“Next Generation EU”: Will the Recovery and Resilience Facility help address homelessness and housing exclusion in the EU?
This analysis looks at whether and how the Member States (MS) of the European Union (EU) plan to use the money made available to help the EU recover from the Covid-19 crisis to address homelessness and housing exclusion.
Homelessness and housing exclusion are acute social problems in the EU. They are priorities in the EU’s social policy agenda, particularly the European Pillar of Social Rights (priority 19) and the recently launched European Platform on combatting Homelessness. COVID19 has brought housing to the fore as a social determinant of health. It has highlighted the extreme vulnerability generated by homelessness. The Recovery offers a unique opportunity to “build back better” and invest in solutions.

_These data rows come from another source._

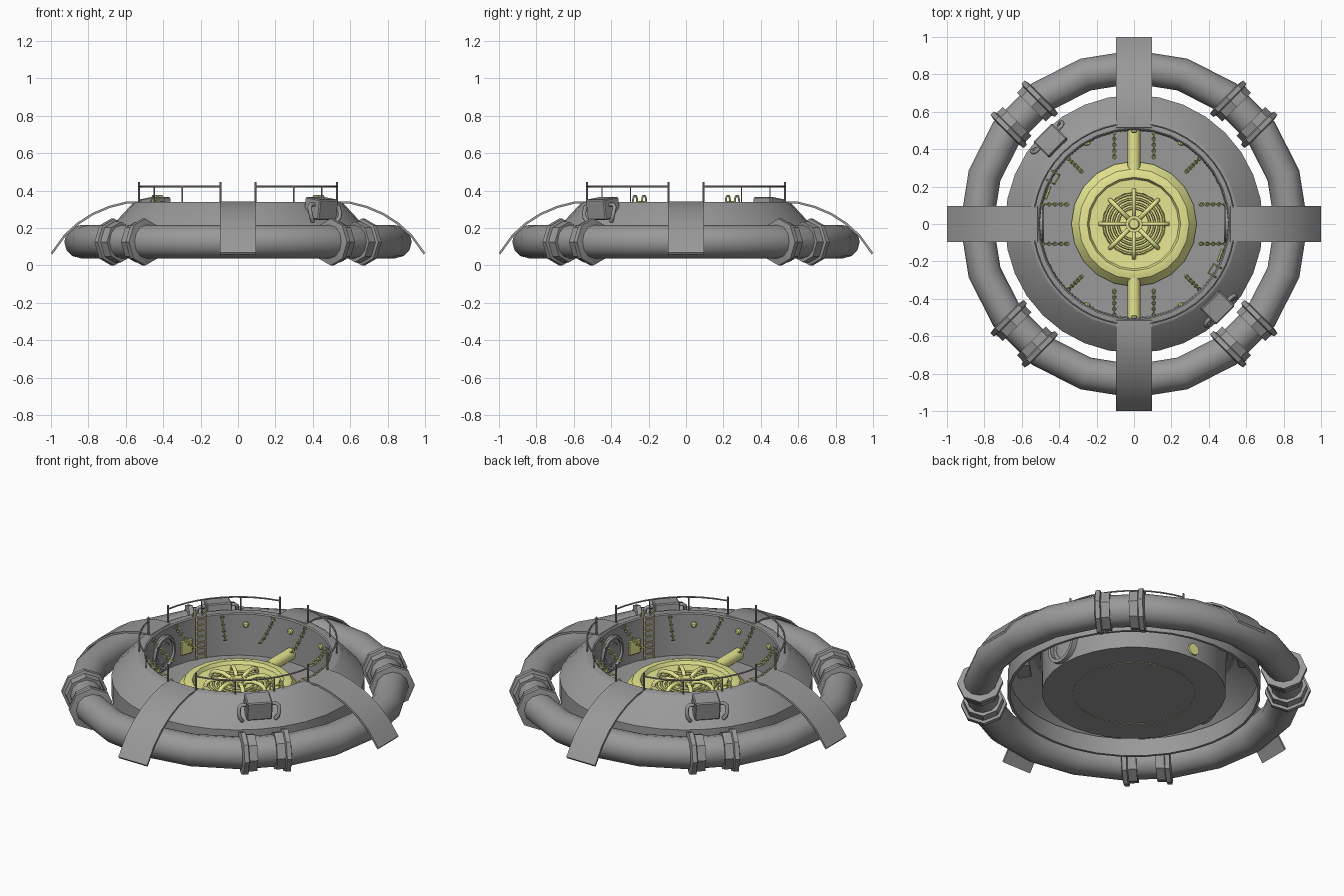
import bpy, bmesh
from math import sin, cos, pi, radians
from mathutils import Vector, Matrix

if "Cube" in bpy.data.objects:
    bpy.data.objects.remove(bpy.data.objects["Cube"])


def material(name, r, g, b):
    m = bpy.data.materials.new(name)
    m.diffuse_color = (r, g, b, 1)
    m.use_nodes = True
    m.node_tree.nodes["Principled BSDF"].inputs["Base Color"].default_value = m.diffuse_color
    return m


yellow = material("pale_yellow", 0.8, 0.8, 0.29)
grey = material("dark_grey", 0.32, 0.32, 0.32)


def finish(name, bm, mat=None, M=None, angle=35):
    bmesh.ops.remove_doubles(bm, verts=bm.verts, dist=1e-5)
    bmesh.ops.recalc_face_normals(bm, faces=bm.faces)
    if M:
        bm.transform(M)
    me = bpy.data.meshes.new(name)
    bm.to_mesh(me)
    bm.free()
    ob = bpy.data.objects.new(name, me)
    bpy.context.collection.objects.link(ob)
    me.materials.append(mat or grey)
    bpy.ops.object.select_all(action='DESELECT')
    ob.select_set(True)
    bpy.context.view_layer.objects.active = ob
    bpy.ops.object.shade_smooth_by_angle(angle=radians(angle))
    return ob


def skin(bm, rings, closed_u=False):
    """Quads between successive closed rings of points."""
    vs = [[bm.verts.new(p) for p in r] for r in rings]
    n, m = len(vs), len(vs[0])
    for i in range(n if closed_u else n - 1):
        for j in range(m):
            a, b = vs[i], vs[(i + 1) % n]
            k = (j + 1) % m
            bm.faces.new((a[j], a[k], b[k], b[j]))
    return vs


def lathe(name, prof, n, mat=None, M=None, closed=False, angle=35):
    """Revolve (radius, z) points about z; a radius near 0 is capped."""
    bm = bmesh.new()
    vs = skin(bm, [[(r * cos(2 * pi * j / n), r * sin(2 * pi * j / n), z)
                    for j in range(n)] for r, z in prof], closed)
    if not closed:
        for i in (0, -1):
            if prof[i][0] < 0.05:
                bm.faces.new(vs[i])
    return finish(name, bm, mat, M, angle)


def circle(R, z, r, n):
    return [(R + r * cos(2 * pi * i / n), z + r * sin(2 * pi * i / n)) for i in range(n)]


def tubes(name, paths, r, n=6, mat=None, M=None):
    """Round bars along several open paths, as one object."""
    bm = bmesh.new()
    for path in paths:
        P = [Vector(p) for p in path]
        rings, u = [], None
        for i, p in enumerate(P):
            t = (P[min(i + 1, len(P) - 1)] - P[max(i - 1, 0)]).normalized()
            u = u or (Vector((0, 0, 1)) if abs(t.z) < 0.9 else Vector((1, 0, 0)))
            u = (u - t * u.dot(t)).normalized()
            w = t.cross(u)
            rings.append([p + r * (u * cos(2 * pi * k / n) + w * sin(2 * pi * k / n)) for k in range(n)])
        vs = skin(bm, rings)
        bm.faces.new(vs[0])
        bm.faces.new(vs[-1])
    return finish(name, bm, mat, M, 50)


def box(name, size, M, mat=None, bevel=0):
    bm = bmesh.new()
    bmesh.ops.create_cube(bm, size=1, matrix=Matrix.Diagonal((*size, 1)))
    if bevel:
        bmesh.ops.bevel(bm, geom=bm.edges[:], offset=bevel, segments=1, affect='EDGES')
    return finish(name, bm, mat, M, 20)


def spin(deg):
    return Matrix.Rotation(radians(deg), 4, 'Z')


def at(deg, r, z):
    return spin(deg) @ Matrix.Translation((r, 0, z))


FACE_IN = Matrix.Rotation(radians(-90), 4, 'Y')  # turns a lathe axis toward the centre

# bowl: floor, inner wall, rim, sloping shoulder and outer skirt
lathe("bowl_shell", [(0.01, 0.09), (0.5, 0.09), (0.505, 0.335), (0.512, 0.34), (0.55, 0.34),
                     (0.56, 0.335), (0.69, 0.195), (0.69, 0.085), (0.675, 0.085), (0.675, 0.19)], 32)

# large ring pipe, with a parallel pair of flange couplings on each diagonal
lathe("ring_pipe", circle(0.84, 0.127, 0.089, 12), 20, closed=True, angle=45)
for q in range(4):
    for s in (-1, 1):
        M = at(45 + 90 * q, 0.83, 0.125) @ Matrix.Translation((0, 0.095 * s, 0))
        lathe("pipe_flange", [(0.085, -0.042), (0.108, -0.042), (0.11, 0.005), (0.125, 0.01),
                              (0.125, 0.035), (0.085, 0.042)], 8,
              M=M @ Matrix.Rotation(radians(-90 * s), 4, 'X'), angle=20)

# four curved straps over the ring
outer = [(0.515, 0.343), (0.6, 0.341), (0.69, 0.318), (0.78, 0.28), (0.86, 0.228), (0.93, 0.165), (1.0, 0.068)]
for q in range(4):
    bm = bmesh.new()
    skin(bm, [[(x, -0.095, z), (x, 0.095, z), (x - 0.007, 0.095, z - 0.01), (x - 0.007, -0.095, z - 0.01)]
              for x, z in outer])
    bmesh.ops.holes_fill(bm, edges=bm.edges[:])
    finish("strap", bm, None, spin(90 * q), 30)

# railings between the straps
for q in range(4):
    def P(d, z):
        a = radians(90 * q + d)
        return (0.538 * cos(a), 0.538 * sin(a), z)
    tubes("guard_rail", [[P(10 + 7 * i, 0.422) for i in range(11)]], 0.005)
    tubes("rail_posts", [[P(d, 0.335), P(d, 0.425)] for d in (33.5, 56.5)], 0.004)
    tubes("rail_end_posts", [[P(d, 0.335), P(d, 0.445)] for d in (10, 80)], 0.006)

# central yellow hub with a ringed vent and arched spokes
lathe("hub_base", [(0.335, 0.088), (0.335, 0.118), (0.322, 0.135), (0.295, 0.168), (0.27, 0.175), (0.25, 0.175),
                   (0.24, 0.155), (0.17, 0.152), (0.165, 0.14), (0.01, 0.14)], 20, yellow, angle=25)
for r in (0.085, 0.11, 0.135, 0.16):
    lathe("vent_ring", circle(r, 0.15, 0.007, 6), 24, yellow, closed=True)
lathe("vent_hub", [(0.01, 0.19), (0.025, 0.19), (0.03, 0.182), (0.045, 0.182), (0.045, 0.14)], 12, yellow)
tubes("vent_spokes", [[spin(45 * k) @ Vector((x, 0, z)) for x, z in
                       ((0.04, 0.16), (0.06, 0.178), (0.1, 0.19), (0.145, 0.188), (0.172, 0.175), (0.18, 0.15))]
                      for k in range(8)], 0.012, 8, yellow)

# feed pipes on the front and back, round hatches on the sides
for d in (90, 270):
    tubes("feed_pipe", [[(0.29, 0, 0.14), (0.51, 0, 0.14)]], 0.034, 12, yellow, spin(d))
for d in (0, 180):
    M = at(d, 0.498, 0.2) @ FACE_IN
    lathe("hatch_frame", [(0.085, -0.025), (0.105, -0.025), (0.105, 0.008), (0.097, 0.018), (0.085, 0.018)],
          20, M=M, closed=True)
    lathe("hatch_door", [(0.01, 0.006), (0.06, 0.006), (0.066, 0.0), (0.086, 0.0)], 20, M=M)

# wall lamps
for d in (60, 90, 120, 240, 270, 300):
    lathe("wall_lamp", [(0.016, 0), (0.016, 0.012), (0.01, 0.018)], 10, yellow, at(d, 0.504, 0.275) @ FACE_IN)

# ladders and wall panels
for d in (150, 330):
    rails = [[(x, y, z) for x, z in ((0.475, 0.1), (0.475, 0.355), (0.485, 0.372), (0.51, 0.372), (0.522, 0.34))]
             for y in (-0.028, 0.028)]
    rungs = [[(0.475, -0.028, 0.13 + 0.035 * i), (0.475, 0.028, 0.13 + 0.035 * i)] for i in range(7)]
    tubes("ladder", rails + rungs, 0.005, 6, yellow, spin(d))
    box("wall_panel", (0.015, 0.075, 0.085), at(d + 10, 0.49, 0.185), yellow, 0.004)


# hanging chains of small links, alternating direction
def chain(M, r0, r1):
    N = 9
    for i in range(N):
        t = i / (N - 1)
        p = Vector((r0 + (r1 - r0) * t, 0, 0.325 - 0.095 * t - 0.06 * t * (1 - t)))
        T = (M @ Matrix.Translation(p) @ Matrix.Rotation(radians(52 - 30 * t), 4, 'Y')
             @ Matrix.Rotation(pi / 2 * (i % 2), 4, 'X') @ Matrix.Diagonal((1.2, 0.9, 1, 1)))
        lathe("chain_link", circle(0.01, 0, 0.004, 4), 8, yellow, T, True, 60)


for q in range(4):
    for s in (-0.105, 0.105):
        chain(spin(90 * q) @ Matrix.Translation((0, s, 0)), 0.485, 0.36)
    chain(spin(45 + 90 * q), 0.49, 0.4)

# equipment boxes with bent handles on the shoulder
for d in (135, 315):
    box("equipment_box", (0.115, 0.14, 0.11), at(d, 0.627, 0.305) @ Matrix.Rotation(radians(8), 4, 'Y'), None, 0.006)
    tubes("box_handles", [[(0.645, s * 0.065, 0.325), (0.645, s * 0.095, 0.325), (0.65, s * 0.11, 0.312),
                           (0.66, s * 0.112, 0.28), (0.662, s * 0.105, 0.255), (0.655, s * 0.09, 0.235)]
                          for s in (-1, 1)], 0.011, 8, None, spin(d))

NextGenerationEU is an €800 billion temporary stimulus package created by the European Union to help the Member States repair the immediate economic and social damage caused by the coronavirus pandemic. This programme is divided in two categories of fundings: The Recovery and Resilience Facility (RRF) and the Recovery Assistance for Cohesion and the Territories of Europe (REACT-EU). RRF, is the centrepiece of NextGenerationEU, with €723.8 billion in loans and grants to support reforms and investments in EU countries. To benefit from it, the states must provide National Recovery Plans explaining how they will allocate the money. REACT-EU continues and extends the crisis response and repair measures with €50.6 billion. This will be distributed to Member States in 2021 and 2022 from the European Regional Development Fund (ERDF), the European Social Fund (ESF), the European Fund for Aid to the Most Deprived (FEAD) - as well as the Youth Employment Initiative (YEI) (Source: European Commission).
According to the European Commission, €150 billion  of the RRF will be devoted to social spending. However, it is worth looking more deeply into what is labelled “social”. The category includes employment and skills; education and childcare; health and long-term care as well as social policies “proper” (social protection, social services, social housing etc). For the latter Member States plan to only spend about €22 billion , or 4.5% of the RRF.
FEANTSA has analysed MS’ Recovery and Resilience Plans and the European Commission’s assessment of their RRPs, which are the programming documents for the RRF. This exercise is difficult and has its limits. The plans are difficult to compare and there are overlapping spending categories.
 Ibid 2.